WAUKEGAN, Ill. (CN) – In its “Win a Date With Travis Contest,” WXLC Radio promoted violent felon Travis Harvey Jr. as “kind” and “a great guy,” but he drugged and sodomized the woman who “won” the contest, she claims in Lake County Court.
Jane Doe says Harvey was convicted of the attack. She also complains that the court refused to let her sue Harvey and WXLC as Jane Doe.
Doe says NextMedia Operating, which owns WXLC in Waukegan, hosted a promo at a Waukegan restaurant and “featured defendant Harvey, a violent convicted felon, as the ‘prize’ bachelor. Jane Doe ‘won’ a date with Harvey, who then raped and sodomized her.”
Doe says Harvey had been convicted of a violent felony before the event: “felony violation of a domestic violence order of protection.”
She says before that conviction, Harvey had been convicted of a misdemeanor violation of a domestic violence order of protection. She says all this was in the public record.

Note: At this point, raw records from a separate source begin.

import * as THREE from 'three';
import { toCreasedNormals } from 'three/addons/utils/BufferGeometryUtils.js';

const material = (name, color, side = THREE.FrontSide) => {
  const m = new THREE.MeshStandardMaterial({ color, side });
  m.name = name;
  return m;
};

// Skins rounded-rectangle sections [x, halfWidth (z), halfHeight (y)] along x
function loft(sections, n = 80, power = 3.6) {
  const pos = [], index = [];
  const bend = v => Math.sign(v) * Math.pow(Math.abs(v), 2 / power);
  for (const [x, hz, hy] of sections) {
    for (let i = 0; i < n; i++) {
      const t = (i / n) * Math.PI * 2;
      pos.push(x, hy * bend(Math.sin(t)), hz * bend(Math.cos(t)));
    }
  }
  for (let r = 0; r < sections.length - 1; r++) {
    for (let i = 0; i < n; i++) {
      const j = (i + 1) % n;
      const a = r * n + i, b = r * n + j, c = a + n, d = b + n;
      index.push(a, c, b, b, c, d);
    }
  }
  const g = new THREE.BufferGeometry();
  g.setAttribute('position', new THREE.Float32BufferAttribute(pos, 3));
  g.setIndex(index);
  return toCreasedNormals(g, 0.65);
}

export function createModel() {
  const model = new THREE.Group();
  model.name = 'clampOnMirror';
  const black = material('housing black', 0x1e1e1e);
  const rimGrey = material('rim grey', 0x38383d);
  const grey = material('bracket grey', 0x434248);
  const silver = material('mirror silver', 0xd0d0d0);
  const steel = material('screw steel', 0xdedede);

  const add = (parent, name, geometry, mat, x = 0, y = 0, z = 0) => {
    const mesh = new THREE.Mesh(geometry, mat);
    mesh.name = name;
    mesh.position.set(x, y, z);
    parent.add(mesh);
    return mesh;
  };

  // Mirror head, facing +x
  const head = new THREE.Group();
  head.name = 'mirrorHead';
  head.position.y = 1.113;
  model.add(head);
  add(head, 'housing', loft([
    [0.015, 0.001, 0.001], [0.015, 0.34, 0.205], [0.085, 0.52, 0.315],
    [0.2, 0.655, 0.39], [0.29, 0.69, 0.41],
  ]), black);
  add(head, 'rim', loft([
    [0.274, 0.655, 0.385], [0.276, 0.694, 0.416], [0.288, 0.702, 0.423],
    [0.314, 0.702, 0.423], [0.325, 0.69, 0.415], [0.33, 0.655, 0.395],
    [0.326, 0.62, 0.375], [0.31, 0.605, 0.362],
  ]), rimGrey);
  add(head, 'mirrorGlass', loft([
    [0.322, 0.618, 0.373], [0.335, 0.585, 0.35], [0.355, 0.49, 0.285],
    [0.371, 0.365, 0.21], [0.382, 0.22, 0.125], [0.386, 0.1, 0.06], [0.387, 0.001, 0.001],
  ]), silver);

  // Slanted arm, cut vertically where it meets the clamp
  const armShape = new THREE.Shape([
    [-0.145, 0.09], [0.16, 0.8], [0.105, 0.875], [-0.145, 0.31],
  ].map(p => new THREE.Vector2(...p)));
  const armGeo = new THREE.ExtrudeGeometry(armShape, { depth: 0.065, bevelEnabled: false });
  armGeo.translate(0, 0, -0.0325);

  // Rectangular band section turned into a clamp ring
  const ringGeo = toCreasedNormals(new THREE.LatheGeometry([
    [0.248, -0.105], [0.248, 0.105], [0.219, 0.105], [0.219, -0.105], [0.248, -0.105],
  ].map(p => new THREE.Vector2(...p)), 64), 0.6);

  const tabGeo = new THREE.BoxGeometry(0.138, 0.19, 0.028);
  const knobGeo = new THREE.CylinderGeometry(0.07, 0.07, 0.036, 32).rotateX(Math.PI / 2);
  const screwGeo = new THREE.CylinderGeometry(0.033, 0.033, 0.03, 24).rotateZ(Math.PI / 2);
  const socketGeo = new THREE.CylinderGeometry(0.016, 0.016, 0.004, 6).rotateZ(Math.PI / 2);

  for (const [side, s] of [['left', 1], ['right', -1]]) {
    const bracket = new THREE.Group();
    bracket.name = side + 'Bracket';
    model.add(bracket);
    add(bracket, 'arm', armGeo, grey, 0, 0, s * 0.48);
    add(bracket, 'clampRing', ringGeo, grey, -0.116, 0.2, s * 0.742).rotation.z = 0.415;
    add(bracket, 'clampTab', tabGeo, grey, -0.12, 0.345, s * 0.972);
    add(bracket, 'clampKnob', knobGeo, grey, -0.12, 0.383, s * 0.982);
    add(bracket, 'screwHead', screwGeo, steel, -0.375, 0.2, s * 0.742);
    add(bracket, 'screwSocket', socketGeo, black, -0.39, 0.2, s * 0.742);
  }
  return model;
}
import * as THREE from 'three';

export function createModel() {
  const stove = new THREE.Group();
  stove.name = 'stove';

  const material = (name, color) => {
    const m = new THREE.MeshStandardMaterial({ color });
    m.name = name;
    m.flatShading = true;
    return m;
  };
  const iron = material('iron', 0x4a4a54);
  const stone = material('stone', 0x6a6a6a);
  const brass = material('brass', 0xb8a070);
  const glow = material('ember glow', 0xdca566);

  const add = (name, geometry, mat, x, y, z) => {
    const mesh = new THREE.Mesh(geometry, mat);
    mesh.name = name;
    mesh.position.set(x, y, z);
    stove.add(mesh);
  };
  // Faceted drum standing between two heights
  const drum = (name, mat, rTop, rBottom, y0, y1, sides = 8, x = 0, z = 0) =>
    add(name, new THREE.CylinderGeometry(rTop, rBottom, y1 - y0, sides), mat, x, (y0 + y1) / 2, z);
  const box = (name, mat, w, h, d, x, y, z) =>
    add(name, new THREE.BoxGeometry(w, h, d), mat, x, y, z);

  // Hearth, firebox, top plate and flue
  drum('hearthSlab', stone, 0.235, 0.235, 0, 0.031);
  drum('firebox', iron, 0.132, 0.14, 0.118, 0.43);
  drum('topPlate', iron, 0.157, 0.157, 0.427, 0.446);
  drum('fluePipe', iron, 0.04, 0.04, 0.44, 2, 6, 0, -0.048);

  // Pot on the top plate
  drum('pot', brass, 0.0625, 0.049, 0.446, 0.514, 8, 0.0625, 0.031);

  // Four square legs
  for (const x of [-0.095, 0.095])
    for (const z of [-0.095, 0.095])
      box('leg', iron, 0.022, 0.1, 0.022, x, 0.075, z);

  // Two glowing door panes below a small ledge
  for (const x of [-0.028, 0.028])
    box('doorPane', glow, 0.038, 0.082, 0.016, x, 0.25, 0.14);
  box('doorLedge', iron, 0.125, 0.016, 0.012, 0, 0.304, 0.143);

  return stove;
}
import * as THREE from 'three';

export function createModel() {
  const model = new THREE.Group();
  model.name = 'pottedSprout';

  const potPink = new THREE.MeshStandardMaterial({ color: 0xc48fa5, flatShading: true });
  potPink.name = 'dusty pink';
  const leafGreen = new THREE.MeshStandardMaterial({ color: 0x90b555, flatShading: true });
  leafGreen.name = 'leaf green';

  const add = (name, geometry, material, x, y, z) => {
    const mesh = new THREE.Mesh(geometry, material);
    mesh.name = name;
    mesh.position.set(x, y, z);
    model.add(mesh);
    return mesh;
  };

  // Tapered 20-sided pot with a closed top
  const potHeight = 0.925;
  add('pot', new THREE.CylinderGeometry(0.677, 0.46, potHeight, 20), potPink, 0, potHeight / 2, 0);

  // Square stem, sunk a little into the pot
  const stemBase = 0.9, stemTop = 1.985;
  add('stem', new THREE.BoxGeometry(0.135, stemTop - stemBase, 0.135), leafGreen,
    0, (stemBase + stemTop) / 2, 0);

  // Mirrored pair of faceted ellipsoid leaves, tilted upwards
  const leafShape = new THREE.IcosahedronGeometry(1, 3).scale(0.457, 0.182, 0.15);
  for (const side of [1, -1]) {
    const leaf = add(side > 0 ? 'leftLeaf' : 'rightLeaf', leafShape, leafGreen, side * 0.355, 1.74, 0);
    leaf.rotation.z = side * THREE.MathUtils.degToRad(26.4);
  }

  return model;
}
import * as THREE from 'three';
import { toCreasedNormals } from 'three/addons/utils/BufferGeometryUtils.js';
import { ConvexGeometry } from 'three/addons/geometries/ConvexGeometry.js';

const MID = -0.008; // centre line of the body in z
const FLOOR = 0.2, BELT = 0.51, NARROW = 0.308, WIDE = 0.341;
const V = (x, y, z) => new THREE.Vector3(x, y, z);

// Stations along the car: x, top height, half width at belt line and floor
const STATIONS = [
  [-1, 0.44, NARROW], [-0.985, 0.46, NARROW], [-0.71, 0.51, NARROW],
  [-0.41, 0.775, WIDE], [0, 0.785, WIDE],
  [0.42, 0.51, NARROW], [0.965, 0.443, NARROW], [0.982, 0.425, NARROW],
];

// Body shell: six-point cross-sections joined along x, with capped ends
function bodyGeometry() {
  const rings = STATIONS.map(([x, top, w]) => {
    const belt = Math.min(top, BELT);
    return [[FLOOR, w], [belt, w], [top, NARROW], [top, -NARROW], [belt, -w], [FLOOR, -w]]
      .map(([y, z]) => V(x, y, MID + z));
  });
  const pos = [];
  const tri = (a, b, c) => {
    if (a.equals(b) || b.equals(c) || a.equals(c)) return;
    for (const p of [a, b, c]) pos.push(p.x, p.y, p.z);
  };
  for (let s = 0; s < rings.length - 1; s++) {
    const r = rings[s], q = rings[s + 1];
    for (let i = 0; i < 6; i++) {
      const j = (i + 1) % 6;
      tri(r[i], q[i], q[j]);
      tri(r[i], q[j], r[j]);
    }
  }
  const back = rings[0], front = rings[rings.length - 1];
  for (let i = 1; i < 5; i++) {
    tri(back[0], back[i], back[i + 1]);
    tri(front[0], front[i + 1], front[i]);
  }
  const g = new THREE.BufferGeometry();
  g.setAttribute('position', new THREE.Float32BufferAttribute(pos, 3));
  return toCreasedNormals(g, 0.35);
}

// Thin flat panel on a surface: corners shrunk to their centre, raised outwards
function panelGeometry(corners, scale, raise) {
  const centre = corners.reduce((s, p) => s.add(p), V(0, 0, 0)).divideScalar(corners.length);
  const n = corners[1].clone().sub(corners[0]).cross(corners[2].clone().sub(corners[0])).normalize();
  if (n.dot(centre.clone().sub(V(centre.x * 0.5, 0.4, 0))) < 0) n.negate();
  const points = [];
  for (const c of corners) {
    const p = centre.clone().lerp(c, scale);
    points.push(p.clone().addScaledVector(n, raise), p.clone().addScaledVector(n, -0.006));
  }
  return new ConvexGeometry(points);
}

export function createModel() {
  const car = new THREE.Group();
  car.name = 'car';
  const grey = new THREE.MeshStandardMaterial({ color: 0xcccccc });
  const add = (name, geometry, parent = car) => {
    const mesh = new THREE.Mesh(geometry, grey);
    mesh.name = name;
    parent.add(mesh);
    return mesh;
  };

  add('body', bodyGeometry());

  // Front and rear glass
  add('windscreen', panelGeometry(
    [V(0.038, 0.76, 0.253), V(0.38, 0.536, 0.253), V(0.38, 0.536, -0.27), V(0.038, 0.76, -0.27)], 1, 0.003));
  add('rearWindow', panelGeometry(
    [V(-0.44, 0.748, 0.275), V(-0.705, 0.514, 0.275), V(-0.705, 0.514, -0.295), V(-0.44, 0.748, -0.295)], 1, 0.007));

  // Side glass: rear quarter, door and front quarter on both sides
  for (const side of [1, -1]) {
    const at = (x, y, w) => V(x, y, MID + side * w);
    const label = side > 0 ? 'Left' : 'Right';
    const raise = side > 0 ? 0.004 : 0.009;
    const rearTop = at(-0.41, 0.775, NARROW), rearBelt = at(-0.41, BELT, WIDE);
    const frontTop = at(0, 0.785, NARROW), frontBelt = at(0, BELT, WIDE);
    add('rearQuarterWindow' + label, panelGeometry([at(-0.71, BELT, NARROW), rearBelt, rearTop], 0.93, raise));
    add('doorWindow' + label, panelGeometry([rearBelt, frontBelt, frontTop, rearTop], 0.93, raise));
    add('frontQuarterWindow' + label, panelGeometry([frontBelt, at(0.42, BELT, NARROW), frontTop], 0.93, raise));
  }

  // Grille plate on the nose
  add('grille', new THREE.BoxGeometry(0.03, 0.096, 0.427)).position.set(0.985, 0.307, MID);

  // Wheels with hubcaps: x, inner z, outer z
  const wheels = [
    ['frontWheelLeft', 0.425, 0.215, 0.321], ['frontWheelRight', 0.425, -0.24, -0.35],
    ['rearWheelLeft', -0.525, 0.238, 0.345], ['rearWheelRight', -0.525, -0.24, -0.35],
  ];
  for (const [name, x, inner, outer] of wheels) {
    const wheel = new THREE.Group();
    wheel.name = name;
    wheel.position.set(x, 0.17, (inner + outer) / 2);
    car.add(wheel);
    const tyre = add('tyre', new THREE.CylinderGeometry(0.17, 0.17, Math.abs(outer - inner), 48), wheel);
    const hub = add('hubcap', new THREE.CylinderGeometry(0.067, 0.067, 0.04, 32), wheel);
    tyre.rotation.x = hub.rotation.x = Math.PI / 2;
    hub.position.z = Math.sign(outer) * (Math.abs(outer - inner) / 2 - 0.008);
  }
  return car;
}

Doe says she attended the promo, and “reasonably believed that if she were lucky enough to be the winner of the event, he would be a safe date.” She says she “‘won’ the contest when Harvey selected her as the woman he wanted to take out on a date.”
In February 2007, she says, they went on the date and Harvey “lured” her to his house, gave her a drugged drink, then “raped and sodomized her.”
She says Harvey pleaded guilty on Nov. 17 to criminal sexual abuse.
In a pleading accompanying the lawsuit, she complains that the Lake County Court denied her request to sue under a fictitious name. “The Court denied plaintiff’s motion, specifically stating that the parties’ names were already of public record from the criminal proceeding – which was resolved two days earlier – and suggesting that plaintiff’s name should not be afforded any more protection than convicted felon Harvey’s.”
Doe’s attorney, Robert Baizer of Highland Park, adds: “Plaintiff is unaware of any case in Illinois or anywhere in the country where a rape victim has not been permitted to proceed under a fictitious name when requested.” He cites eight rulings, adds, “There is no legitimate interest in publicizing the name of [a] rape victim,” and asks the court to reconsider its ruling. She sued under the name Jane Doe.
She demands damages for willful and wanton conduct and negligence.